A better approach
Technology is wonderful, but it has removed our ability to have healthy, difficult conversations. Let me give you a different approach. When I finish a project, I take time to reflect on how it has gone. I will send out interview requests to as many of the key people I have worked with as I can, and then send email questionnaires directly to others. I conduct the interviews personally for my own feedback and learning. It has nothing to do with HR. To be fair, at this point I run my own business, so I am HR but the principle is the same.
Let me discuss the results for one of these reviews. I met with five people from various aspects of the project and sent an email with questions to five additional people. In each I asked the following questions:
- What was my impact on this project and what do you think my greatest skills are?
- Where did you feel I could have done better on this project and what do you think my greatest weaknesses are?
- Did you feel I supported you?
- What was my impact on you?
For each interview I took an hour and the results were fascinating. I received lots of lovely feedback but here is the feedback that helped me be better:
“At the end of the project there was no need to thank [person x] as if they had saved your mother from the fire. They were useless.”
Let’s just agree that the other side were not ideal. They displayed very difficult behaviour, however we were at the end of the programme of work and they had delivered in the end. I don’t regret thanking them because I did so with the hope they would want to play nicely next time. But I should have been more aware of others reaction to this.
“I actually resented you for being the one to say thank you to everyone on the last calls finishing off the project. That should have been my job.”
The previous comment was given 30 minutes in, when I had established a safe environment. You don’t get that sort of feedback when it is mediated by technology and it was one of the most useful. Similar to my learning from the above feedback, I became more aware of all sides. If one on one negotiation is like chess, then negotiation with multiple competing stakeholders on the call is like 3D chess.
I had not considered how my actions, however reasonable, affected others. A rookie mistake.
“Before [the call that I supported him on] I was really stressed. Nothing was going right. Afterwards it all fell into place because I knew I had an ally. It became a real buzz to work on the project with you”
I have mentioned elsewhere how I saved this particular programme £200,000 from an 1 hour phone call. I knew this particular conversation was going to be interesting. I gained so much more insight into the situation by actually asking the other side (after the dust had settled) how they experienced a stressful situation that I had been able to diffuse.
The responses I receive through these feedback sessions genuinely make me a better person. Imagine if all your employees had this sort of experience?
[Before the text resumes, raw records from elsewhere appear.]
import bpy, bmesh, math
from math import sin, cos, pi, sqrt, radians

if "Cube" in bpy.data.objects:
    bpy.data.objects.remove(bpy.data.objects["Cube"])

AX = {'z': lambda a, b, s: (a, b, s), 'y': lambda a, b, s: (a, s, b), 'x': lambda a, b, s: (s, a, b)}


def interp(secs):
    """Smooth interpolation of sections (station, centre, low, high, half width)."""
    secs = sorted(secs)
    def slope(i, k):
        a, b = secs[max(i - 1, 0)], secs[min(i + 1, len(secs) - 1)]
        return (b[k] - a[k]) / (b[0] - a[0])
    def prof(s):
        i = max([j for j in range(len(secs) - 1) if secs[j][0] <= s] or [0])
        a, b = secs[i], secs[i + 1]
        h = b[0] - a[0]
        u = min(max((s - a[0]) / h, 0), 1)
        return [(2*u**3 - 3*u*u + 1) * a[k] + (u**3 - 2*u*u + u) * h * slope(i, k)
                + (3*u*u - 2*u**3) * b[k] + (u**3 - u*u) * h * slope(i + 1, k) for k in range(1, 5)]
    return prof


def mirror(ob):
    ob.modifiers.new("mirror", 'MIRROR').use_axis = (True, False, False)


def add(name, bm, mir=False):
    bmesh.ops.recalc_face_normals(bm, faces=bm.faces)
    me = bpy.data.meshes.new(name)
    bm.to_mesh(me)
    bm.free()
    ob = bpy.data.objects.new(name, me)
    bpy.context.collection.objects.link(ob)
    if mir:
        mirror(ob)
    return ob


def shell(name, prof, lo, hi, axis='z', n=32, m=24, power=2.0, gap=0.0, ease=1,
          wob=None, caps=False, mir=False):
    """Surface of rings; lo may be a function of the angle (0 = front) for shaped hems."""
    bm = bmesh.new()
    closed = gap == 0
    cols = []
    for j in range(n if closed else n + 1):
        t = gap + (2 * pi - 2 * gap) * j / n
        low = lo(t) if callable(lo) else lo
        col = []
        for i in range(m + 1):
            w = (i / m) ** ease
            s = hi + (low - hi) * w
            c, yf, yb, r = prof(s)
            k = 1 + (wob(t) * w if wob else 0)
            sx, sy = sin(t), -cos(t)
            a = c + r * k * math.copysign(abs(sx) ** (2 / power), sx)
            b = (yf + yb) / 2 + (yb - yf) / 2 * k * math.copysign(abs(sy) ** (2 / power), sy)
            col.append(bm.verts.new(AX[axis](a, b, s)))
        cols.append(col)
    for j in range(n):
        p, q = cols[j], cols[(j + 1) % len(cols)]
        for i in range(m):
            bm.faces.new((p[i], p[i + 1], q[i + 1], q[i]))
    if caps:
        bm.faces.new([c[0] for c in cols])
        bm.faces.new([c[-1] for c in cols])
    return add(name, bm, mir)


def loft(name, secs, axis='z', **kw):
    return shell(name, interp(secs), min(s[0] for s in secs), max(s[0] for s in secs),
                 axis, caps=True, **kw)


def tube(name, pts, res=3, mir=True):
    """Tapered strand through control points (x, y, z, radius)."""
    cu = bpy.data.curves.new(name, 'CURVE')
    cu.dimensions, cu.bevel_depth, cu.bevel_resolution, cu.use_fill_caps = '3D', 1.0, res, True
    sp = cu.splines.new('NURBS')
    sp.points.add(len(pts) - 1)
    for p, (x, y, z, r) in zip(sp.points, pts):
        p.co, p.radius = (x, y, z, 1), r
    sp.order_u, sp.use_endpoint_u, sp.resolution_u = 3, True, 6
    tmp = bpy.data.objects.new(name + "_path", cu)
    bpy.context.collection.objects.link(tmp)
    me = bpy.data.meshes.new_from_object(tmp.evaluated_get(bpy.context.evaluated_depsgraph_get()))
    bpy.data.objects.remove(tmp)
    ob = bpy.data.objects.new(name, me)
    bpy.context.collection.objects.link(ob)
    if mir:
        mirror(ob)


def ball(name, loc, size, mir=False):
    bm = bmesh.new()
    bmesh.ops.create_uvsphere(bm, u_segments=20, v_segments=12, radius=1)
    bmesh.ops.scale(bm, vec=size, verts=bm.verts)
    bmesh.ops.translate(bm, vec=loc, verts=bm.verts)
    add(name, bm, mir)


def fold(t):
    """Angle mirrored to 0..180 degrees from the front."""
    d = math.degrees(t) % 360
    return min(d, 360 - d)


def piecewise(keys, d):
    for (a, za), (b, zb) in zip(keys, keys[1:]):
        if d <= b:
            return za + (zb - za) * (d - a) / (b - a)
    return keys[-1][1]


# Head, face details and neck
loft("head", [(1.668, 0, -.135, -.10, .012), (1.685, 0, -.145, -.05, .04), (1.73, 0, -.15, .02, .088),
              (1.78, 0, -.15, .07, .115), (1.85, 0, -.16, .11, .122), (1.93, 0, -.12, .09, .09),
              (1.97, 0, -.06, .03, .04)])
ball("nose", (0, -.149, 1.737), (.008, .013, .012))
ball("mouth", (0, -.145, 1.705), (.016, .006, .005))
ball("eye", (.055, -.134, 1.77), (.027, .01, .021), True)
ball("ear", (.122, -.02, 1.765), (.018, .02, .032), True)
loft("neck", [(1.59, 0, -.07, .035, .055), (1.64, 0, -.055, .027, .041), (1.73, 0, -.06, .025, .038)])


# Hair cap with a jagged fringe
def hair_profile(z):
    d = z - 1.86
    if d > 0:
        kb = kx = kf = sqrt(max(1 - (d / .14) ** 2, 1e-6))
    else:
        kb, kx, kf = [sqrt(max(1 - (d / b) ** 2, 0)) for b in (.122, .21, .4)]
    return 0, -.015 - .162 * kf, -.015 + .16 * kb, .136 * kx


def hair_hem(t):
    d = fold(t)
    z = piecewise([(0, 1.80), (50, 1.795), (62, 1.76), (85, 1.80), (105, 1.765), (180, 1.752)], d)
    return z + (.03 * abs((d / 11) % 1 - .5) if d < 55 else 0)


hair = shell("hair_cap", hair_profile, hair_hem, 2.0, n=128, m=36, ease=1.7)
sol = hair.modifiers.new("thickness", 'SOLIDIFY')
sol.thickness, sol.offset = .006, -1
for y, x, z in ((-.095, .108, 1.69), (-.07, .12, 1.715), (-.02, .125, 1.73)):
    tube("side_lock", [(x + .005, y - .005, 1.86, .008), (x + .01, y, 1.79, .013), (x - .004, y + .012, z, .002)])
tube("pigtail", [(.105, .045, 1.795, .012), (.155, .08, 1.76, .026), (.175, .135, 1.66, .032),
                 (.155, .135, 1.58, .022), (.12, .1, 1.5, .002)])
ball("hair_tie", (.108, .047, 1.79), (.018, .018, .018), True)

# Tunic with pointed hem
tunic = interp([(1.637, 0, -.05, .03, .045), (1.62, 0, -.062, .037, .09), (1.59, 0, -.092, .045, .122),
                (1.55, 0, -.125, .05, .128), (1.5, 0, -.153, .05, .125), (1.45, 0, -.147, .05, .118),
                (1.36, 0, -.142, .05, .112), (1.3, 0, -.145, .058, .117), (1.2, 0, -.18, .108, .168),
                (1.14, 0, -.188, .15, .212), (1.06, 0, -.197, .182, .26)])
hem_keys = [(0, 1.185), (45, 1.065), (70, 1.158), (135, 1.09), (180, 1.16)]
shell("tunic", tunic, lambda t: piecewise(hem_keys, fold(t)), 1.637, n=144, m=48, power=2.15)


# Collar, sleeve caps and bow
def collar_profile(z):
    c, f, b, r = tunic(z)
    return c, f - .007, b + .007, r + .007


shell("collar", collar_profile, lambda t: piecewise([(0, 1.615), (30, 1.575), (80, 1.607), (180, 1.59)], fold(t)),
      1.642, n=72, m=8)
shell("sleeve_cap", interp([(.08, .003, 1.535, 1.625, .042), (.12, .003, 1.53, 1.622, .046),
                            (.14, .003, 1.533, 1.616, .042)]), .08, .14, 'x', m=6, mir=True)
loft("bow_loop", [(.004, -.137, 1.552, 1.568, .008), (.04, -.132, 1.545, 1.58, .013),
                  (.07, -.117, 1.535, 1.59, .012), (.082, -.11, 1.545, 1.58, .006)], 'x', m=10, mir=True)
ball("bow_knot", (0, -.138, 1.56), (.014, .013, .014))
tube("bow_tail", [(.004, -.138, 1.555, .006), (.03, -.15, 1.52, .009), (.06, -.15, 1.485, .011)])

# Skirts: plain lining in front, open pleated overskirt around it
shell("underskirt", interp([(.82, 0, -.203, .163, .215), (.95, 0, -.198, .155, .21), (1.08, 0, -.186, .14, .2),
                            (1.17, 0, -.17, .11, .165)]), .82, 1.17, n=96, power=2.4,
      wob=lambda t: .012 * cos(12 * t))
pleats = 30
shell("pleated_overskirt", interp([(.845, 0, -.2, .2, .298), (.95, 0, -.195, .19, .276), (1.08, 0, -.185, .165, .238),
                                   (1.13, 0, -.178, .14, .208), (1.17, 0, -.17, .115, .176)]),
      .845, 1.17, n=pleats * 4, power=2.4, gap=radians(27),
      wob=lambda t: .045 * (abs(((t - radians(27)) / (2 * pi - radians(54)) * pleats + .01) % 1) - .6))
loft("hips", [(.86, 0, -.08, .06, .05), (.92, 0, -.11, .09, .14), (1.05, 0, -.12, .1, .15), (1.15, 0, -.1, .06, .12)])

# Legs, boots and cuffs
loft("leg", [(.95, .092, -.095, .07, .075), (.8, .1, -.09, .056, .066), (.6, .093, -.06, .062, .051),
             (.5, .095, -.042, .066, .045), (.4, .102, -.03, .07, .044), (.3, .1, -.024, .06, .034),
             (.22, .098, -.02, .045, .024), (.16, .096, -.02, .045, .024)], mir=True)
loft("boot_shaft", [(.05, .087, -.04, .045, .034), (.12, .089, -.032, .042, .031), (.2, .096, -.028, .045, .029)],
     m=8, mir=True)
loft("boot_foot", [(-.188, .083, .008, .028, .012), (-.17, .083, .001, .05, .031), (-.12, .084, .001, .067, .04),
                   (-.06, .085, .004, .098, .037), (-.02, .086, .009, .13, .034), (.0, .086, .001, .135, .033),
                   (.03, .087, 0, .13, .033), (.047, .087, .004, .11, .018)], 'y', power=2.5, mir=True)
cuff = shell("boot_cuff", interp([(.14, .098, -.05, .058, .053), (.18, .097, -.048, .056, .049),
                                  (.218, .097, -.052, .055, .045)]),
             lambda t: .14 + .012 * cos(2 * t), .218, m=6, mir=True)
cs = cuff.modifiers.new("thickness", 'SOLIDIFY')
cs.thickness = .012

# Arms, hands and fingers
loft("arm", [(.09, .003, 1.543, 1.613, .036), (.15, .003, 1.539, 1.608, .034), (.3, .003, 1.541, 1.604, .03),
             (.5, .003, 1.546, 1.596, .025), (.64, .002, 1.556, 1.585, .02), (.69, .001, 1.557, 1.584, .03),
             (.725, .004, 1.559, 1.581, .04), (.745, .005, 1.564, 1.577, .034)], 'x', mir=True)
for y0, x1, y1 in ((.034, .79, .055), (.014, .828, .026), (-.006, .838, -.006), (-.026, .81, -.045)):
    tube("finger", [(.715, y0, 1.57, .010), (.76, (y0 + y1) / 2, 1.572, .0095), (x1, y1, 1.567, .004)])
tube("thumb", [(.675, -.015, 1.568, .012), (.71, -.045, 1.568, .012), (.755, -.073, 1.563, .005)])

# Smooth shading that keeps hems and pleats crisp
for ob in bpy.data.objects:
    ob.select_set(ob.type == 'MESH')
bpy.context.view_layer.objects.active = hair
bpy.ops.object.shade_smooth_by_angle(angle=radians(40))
I would implement this sort of review throughout your organisation, instead of a 360 review.
As a leader, be willing to give up control and don’t allow technology to get in the way of relationships. The only metric you need to measure is if you have you completed your own feedback at the end of a project. You should ask if there is any learning they want to share with you. Let them be in control and let them lead. A leader is not someone that puts a rope around someone’s neck and walks them, a leader is someone that teaches someone to be their best and watches them lead themselves. It is so much more rewarding.